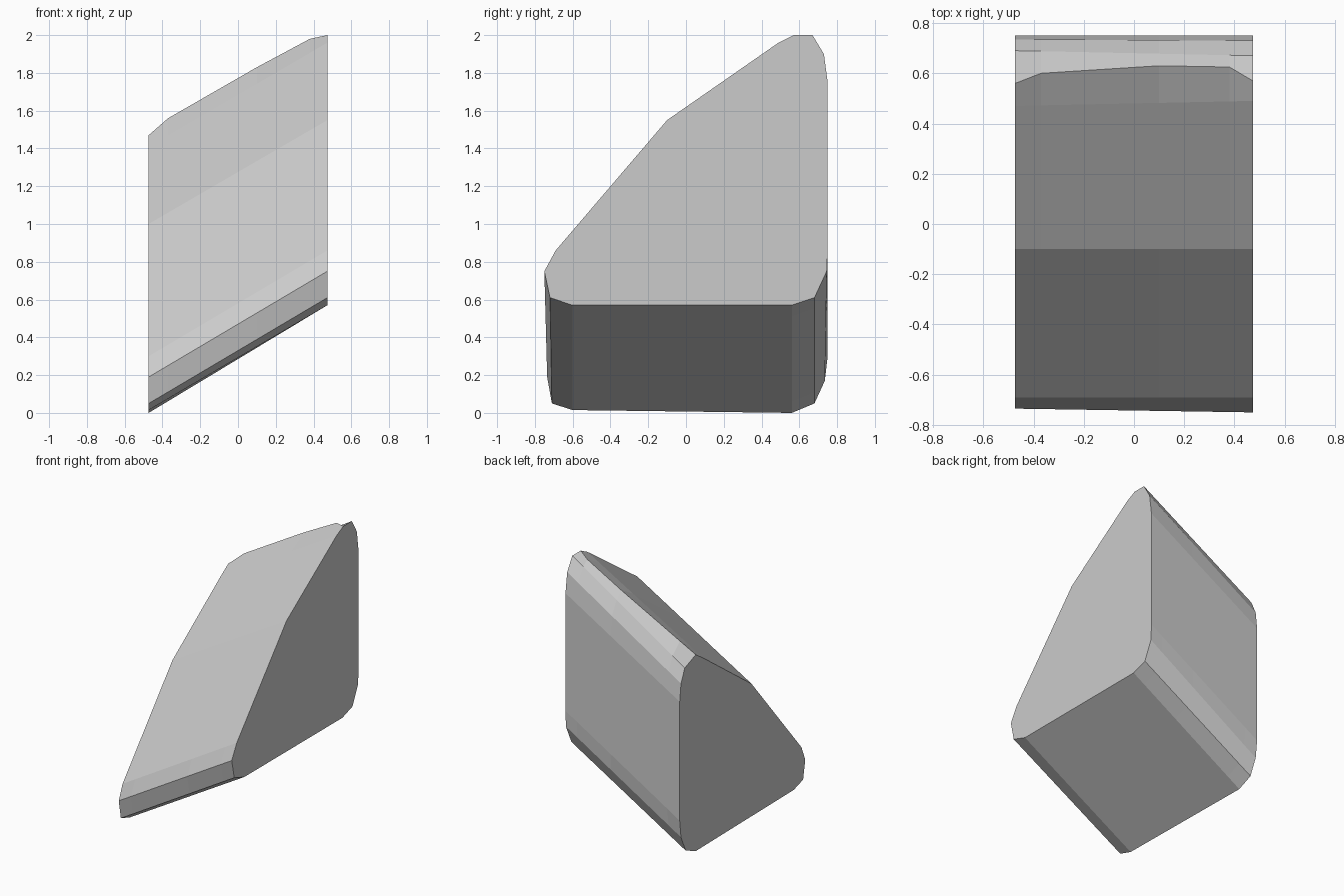
import bpy, bmesh

if "Cube" in bpy.data.objects:
    bpy.data.objects.remove(bpy.data.objects["Cube"])

# Matched (y, z) cross-sections of the two flat ends
LEFT_X, RIGHT_X = -0.473, 0.473
left = [(-0.735, 0.19), (-0.71, 0.05), (-0.60, 0.015), (0.56, 0.0), (0.68, 0.05),
        (0.735, 0.17), (0.75, 0.30), (0.75, 1.19), (0.735, 1.32), (0.69, 1.42),
        (0.56, 1.47), (0.47, 1.41), (-0.10, 1.00), (-0.69, 0.30)]
right = [(-0.75, 0.75), (-0.72, 0.61), (-0.60, 0.57), (0.56, 0.57), (0.68, 0.61),
         (0.745, 0.75), (0.75, 0.87), (0.75, 1.75), (0.73, 1.90), (0.67, 2.00),
         (0.57, 2.00), (0.49, 1.96), (-0.10, 1.55), (-0.69, 0.86)]

# Crest of the rounded ridge at the in-between stations: x -> (y, z)
CREST = 10
crest = {-0.37: (0.60, 1.56), 0.10: (0.63, 1.83), 0.38: (0.625, 1.98)}

# Loft the slanted wedge between the ends
bm = bmesh.new()
rings = []
for x in [LEFT_X, *crest, RIGHT_X]:
    t = (x - LEFT_X) / (RIGHT_X - LEFT_X)
    ring = [(a[0] + (b[0] - a[0]) * t, a[1] + (b[1] - a[1]) * t)
            for a, b in zip(left, right)]
    if x in crest:
        ring[CREST] = crest[x]
    rings.append([bm.verts.new((x, y, z)) for y, z in ring])
n = len(left)
for r0, r1 in zip(rings, rings[1:]):
    for i in range(n):
        j = (i + 1) % n
        bm.faces.new((r0[i], r0[j], r1[j], r1[i]))
bm.faces.new(rings[0])
bm.faces.new(rings[-1])
bmesh.ops.recalc_face_normals(bm, faces=bm.faces[:])

mesh = bpy.data.meshes.new("slanted_wedge")
bm.to_mesh(mesh)
bm.free()

# Single plain grey
grey = bpy.data.materials.new("light grey")
grey.diffuse_color = (0.6, 0.6, 0.6, 1)
grey.use_nodes = True
grey.node_tree.nodes["Principled BSDF"].inputs["Base Color"].default_value = grey.diffuse_color
mesh.materials.append(grey)
bpy.context.collection.objects.link(bpy.data.objects.new("slanted_wedge", mesh))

EXERCISE:
Spot every line in the entries that includes the word "grey", and copy each one out.

REPLY TO THE TASK:
# Single plain grey
grey = bpy.data.materials.new("light grey")
grey.diffuse_color = (0.6, 0.6, 0.6, 1)
grey.use_nodes = True
grey.node_tree.nodes["Principled BSDF"].inputs["Base Color"].default_value = grey.diffuse_color
mesh.materials.append(grey)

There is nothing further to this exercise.